● Materials provided:

******

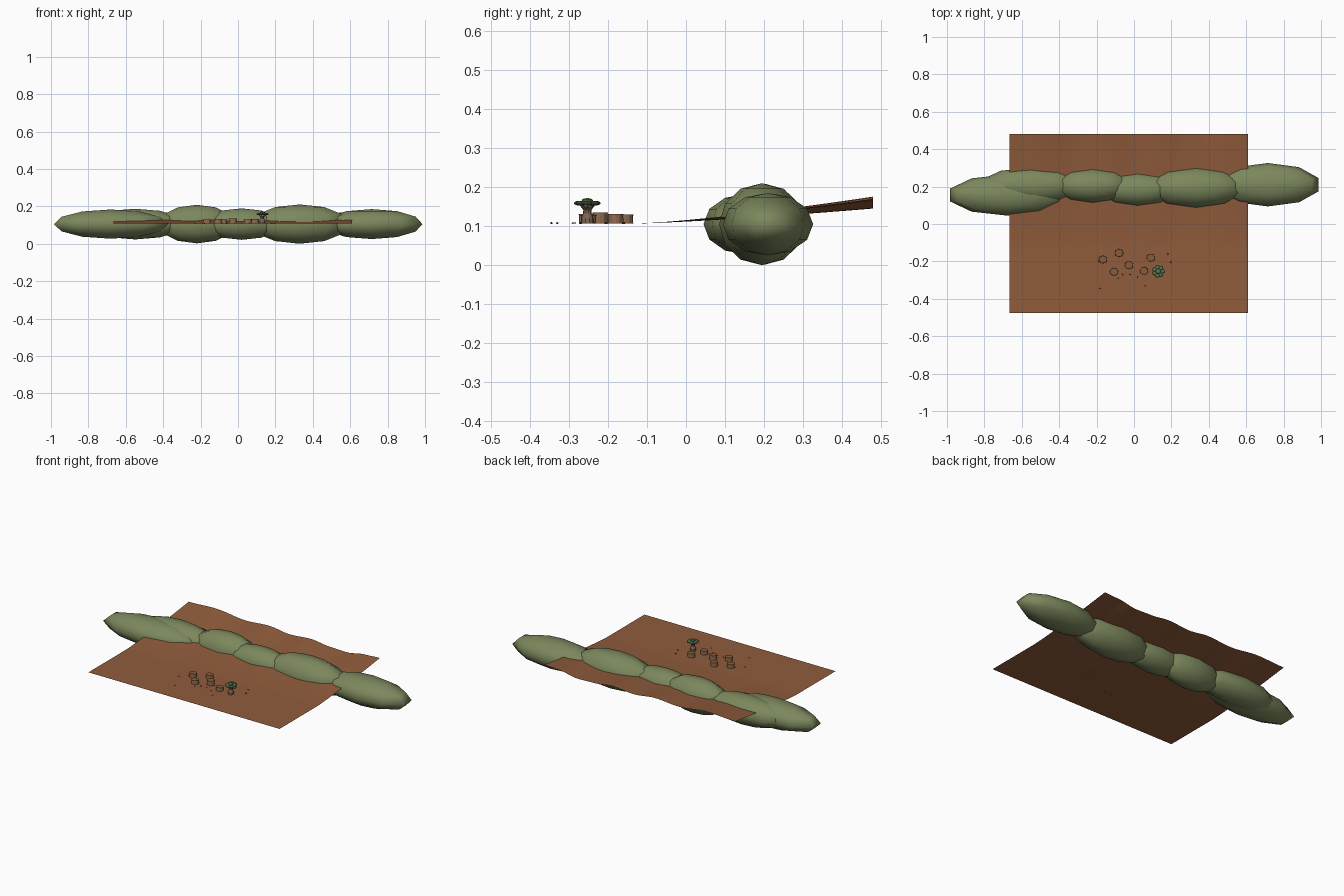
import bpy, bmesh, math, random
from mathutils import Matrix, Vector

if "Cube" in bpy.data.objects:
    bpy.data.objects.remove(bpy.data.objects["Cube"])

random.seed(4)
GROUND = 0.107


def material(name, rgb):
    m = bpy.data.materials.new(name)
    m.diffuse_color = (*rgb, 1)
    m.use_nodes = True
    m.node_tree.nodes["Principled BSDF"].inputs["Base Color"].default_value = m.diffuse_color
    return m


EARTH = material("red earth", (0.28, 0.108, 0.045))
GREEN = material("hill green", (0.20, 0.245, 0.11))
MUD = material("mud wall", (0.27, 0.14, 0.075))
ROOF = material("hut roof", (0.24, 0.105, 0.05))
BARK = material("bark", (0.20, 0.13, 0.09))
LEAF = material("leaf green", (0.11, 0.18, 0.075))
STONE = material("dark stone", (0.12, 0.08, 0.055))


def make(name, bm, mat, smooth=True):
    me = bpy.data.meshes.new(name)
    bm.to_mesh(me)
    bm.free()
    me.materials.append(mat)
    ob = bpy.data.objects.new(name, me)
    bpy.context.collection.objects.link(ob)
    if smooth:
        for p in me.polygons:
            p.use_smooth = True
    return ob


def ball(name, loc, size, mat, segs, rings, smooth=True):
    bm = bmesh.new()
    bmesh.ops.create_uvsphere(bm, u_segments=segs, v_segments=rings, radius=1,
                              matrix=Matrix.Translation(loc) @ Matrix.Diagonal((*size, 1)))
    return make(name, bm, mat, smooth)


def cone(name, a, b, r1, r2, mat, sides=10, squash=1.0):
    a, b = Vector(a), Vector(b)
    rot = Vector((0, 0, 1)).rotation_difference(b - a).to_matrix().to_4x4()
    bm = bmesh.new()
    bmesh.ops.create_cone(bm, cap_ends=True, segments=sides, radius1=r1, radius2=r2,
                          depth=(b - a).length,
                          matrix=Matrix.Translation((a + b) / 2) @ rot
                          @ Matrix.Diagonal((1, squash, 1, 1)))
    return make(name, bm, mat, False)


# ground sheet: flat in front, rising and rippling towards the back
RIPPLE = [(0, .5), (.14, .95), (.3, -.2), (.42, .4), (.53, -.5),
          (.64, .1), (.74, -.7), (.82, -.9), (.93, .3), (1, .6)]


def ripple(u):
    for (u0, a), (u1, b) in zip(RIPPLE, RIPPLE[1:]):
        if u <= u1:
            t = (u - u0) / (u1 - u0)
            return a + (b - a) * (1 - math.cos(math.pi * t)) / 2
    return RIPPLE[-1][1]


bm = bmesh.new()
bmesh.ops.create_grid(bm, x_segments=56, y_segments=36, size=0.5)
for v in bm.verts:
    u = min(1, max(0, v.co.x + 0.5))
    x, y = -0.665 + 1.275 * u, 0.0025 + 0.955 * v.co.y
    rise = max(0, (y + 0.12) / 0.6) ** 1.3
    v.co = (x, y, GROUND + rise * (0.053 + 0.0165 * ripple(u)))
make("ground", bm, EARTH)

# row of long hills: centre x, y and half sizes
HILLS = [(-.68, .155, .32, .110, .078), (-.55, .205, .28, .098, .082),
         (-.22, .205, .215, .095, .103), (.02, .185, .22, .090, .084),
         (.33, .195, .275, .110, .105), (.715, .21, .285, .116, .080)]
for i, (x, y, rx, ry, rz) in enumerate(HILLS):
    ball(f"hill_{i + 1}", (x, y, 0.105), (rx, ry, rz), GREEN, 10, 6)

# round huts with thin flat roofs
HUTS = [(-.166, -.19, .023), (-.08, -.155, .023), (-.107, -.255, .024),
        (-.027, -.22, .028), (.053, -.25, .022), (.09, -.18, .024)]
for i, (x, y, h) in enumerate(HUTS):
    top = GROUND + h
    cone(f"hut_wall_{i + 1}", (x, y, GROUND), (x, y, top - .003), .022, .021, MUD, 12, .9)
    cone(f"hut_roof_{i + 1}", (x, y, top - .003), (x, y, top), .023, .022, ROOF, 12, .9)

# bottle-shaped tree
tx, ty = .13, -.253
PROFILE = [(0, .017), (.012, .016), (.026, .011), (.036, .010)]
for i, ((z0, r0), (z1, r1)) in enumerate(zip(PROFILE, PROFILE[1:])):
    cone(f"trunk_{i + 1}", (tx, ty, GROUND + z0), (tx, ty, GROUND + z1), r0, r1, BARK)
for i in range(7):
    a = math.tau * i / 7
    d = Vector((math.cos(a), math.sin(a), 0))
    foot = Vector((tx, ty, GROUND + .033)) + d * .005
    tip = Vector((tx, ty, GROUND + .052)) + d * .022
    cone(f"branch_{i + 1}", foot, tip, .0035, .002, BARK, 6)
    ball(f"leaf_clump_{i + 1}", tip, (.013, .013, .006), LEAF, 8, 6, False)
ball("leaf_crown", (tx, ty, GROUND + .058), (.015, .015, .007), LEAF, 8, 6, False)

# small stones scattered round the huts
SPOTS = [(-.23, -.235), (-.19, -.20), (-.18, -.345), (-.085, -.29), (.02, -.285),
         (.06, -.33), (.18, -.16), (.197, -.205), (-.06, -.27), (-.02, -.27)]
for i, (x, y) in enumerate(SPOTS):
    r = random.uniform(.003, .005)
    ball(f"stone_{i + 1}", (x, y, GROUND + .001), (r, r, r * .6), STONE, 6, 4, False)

******

● Work request:
Could you repeat the entries word for word, skipping the pictures they contain?

● Answer box:
import bpy, bmesh, math, random
from mathutils import Matrix, Vector

if "Cube" in bpy.data.objects:
    bpy.data.objects.remove(bpy.data.objects["Cube"])

random.seed(4)
GROUND = 0.107


def material(name, rgb):
    m = bpy.data.materials.new(name)
    m.diffuse_color = (*rgb, 1)
    m.use_nodes = True
    m.node_tree.nodes["Principled BSDF"].inputs["Base Color"].default_value = m.diffuse_color
    return m


EARTH = material("red earth", (0.28, 0.108, 0.045))
GREEN = material("hill green", (0.20, 0.245, 0.11))
MUD = material("mud wall", (0.27, 0.14, 0.075))
ROOF = material("hut roof", (0.24, 0.105, 0.05))
BARK = material("bark", (0.20, 0.13, 0.09))
LEAF = material("leaf green", (0.11, 0.18, 0.075))
STONE = material("dark stone", (0.12, 0.08, 0.055))


def make(name, bm, mat, smooth=True):
    me = bpy.data.meshes.new(name)
    bm.to_mesh(me)
    bm.free()
    me.materials.append(mat)
    ob = bpy.data.objects.new(name, me)
    bpy.context.collection.objects.link(ob)
    if smooth:
        for p in me.polygons:
            p.use_smooth = True
    return ob


def ball(name, loc, size, mat, segs, rings, smooth=True):
    bm = bmesh.new()
    bmesh.ops.create_uvsphere(bm, u_segments=segs, v_segments=rings, radius=1,
                              matrix=Matrix.Translation(loc) @ Matrix.Diagonal((*size, 1)))
    return make(name, bm, mat, smooth)


def cone(name, a, b, r1, r2, mat, sides=10, squash=1.0):
    a, b = Vector(a), Vector(b)
    rot = Vector((0, 0, 1)).rotation_difference(b - a).to_matrix().to_4x4()
    bm = bmesh.new()
    bmesh.ops.create_cone(bm, cap_ends=True, segments=sides, radius1=r1, radius2=r2,
                          depth=(b - a).length,
                          matrix=Matrix.Translation((a + b) / 2) @ rot
                          @ Matrix.Diagonal((1, squash, 1, 1)))
    return make(name, bm, mat, False)


# ground sheet: flat in front, rising and rippling towards the back
RIPPLE = [(0, .5), (.14, .95), (.3, -.2), (.42, .4), (.53, -.5),
          (.64, .1), (.74, -.7), (.82, -.9), (.93, .3), (1, .6)]


def ripple(u):
    for (u0, a), (u1, b) in zip(RIPPLE, RIPPLE[1:]):
        if u <= u1:
            t = (u - u0) / (u1 - u0)
            return a + (b - a) * (1 - math.cos(math.pi * t)) / 2
    return RIPPLE[-1][1]


bm = bmesh.new()
bmesh.ops.create_grid(bm, x_segments=56, y_segments=36, size=0.5)
for v in bm.verts:
    u = min(1, max(0, v.co.x + 0.5))
    x, y = -0.665 + 1.275 * u, 0.0025 + 0.955 * v.co.y
    rise = max(0, (y + 0.12) / 0.6) ** 1.3
    v.co = (x, y, GROUND + rise * (0.053 + 0.0165 * ripple(u)))
make("ground", bm, EARTH)

# row of long hills: centre x, y and half sizes
HILLS = [(-.68, .155, .32, .110, .078), (-.55, .205, .28, .098, .082),
         (-.22, .205, .215, .095, .103), (.02, .185, .22, .090, .084),
         (.33, .195, .275, .110, .105), (.715, .21, .285, .116, .080)]
for i, (x, y, rx, ry, rz) in enumerate(HILLS):
    ball(f"hill_{i + 1}", (x, y, 0.105), (rx, ry, rz), GREEN, 10, 6)

# round huts with thin flat roofs
HUTS = [(-.166, -.19, .023), (-.08, -.155, .023), (-.107, -.255, .024),
        (-.027, -.22, .028), (.053, -.25, .022), (.09, -.18, .024)]
for i, (x, y, h) in enumerate(HUTS):
    top = GROUND + h
    cone(f"hut_wall_{i + 1}", (x, y, GROUND), (x, y, top - .003), .022, .021, MUD, 12, .9)
    cone(f"hut_roof_{i + 1}", (x, y, top - .003), (x, y, top), .023, .022, ROOF, 12, .9)

# bottle-shaped tree
tx, ty = .13, -.253
PROFILE = [(0, .017), (.012, .016), (.026, .011), (.036, .010)]
for i, ((z0, r0), (z1, r1)) in enumerate(zip(PROFILE, PROFILE[1:])):
    cone(f"trunk_{i + 1}", (tx, ty, GROUND + z0), (tx, ty, GROUND + z1), r0, r1, BARK)
for i in range(7):
    a = math.tau * i / 7
    d = Vector((math.cos(a), math.sin(a), 0))
    foot = Vector((tx, ty, GROUND + .033)) + d * .005
    tip = Vector((tx, ty, GROUND + .052)) + d * .022
    cone(f"branch_{i + 1}", foot, tip, .0035, .002, BARK, 6)
    ball(f"leaf_clump_{i + 1}", tip, (.013, .013, .006), LEAF, 8, 6, False)
ball("leaf_crown", (tx, ty, GROUND + .058), (.015, .015, .007), LEAF, 8, 6, False)

# small stones scattered round the huts
SPOTS = [(-.23, -.235), (-.19, -.20), (-.18, -.345), (-.085, -.29), (.02, -.285),
         (.06, -.33), (.18, -.16), (.197, -.205), (-.06, -.27), (-.02, -.27)]
for i, (x, y) in enumerate(SPOTS):
    r = random.uniform(.003, .005)
    ball(f"stone_{i + 1}", (x, y, GROUND + .001), (r, r, r * .6), STONE, 6, 4, False)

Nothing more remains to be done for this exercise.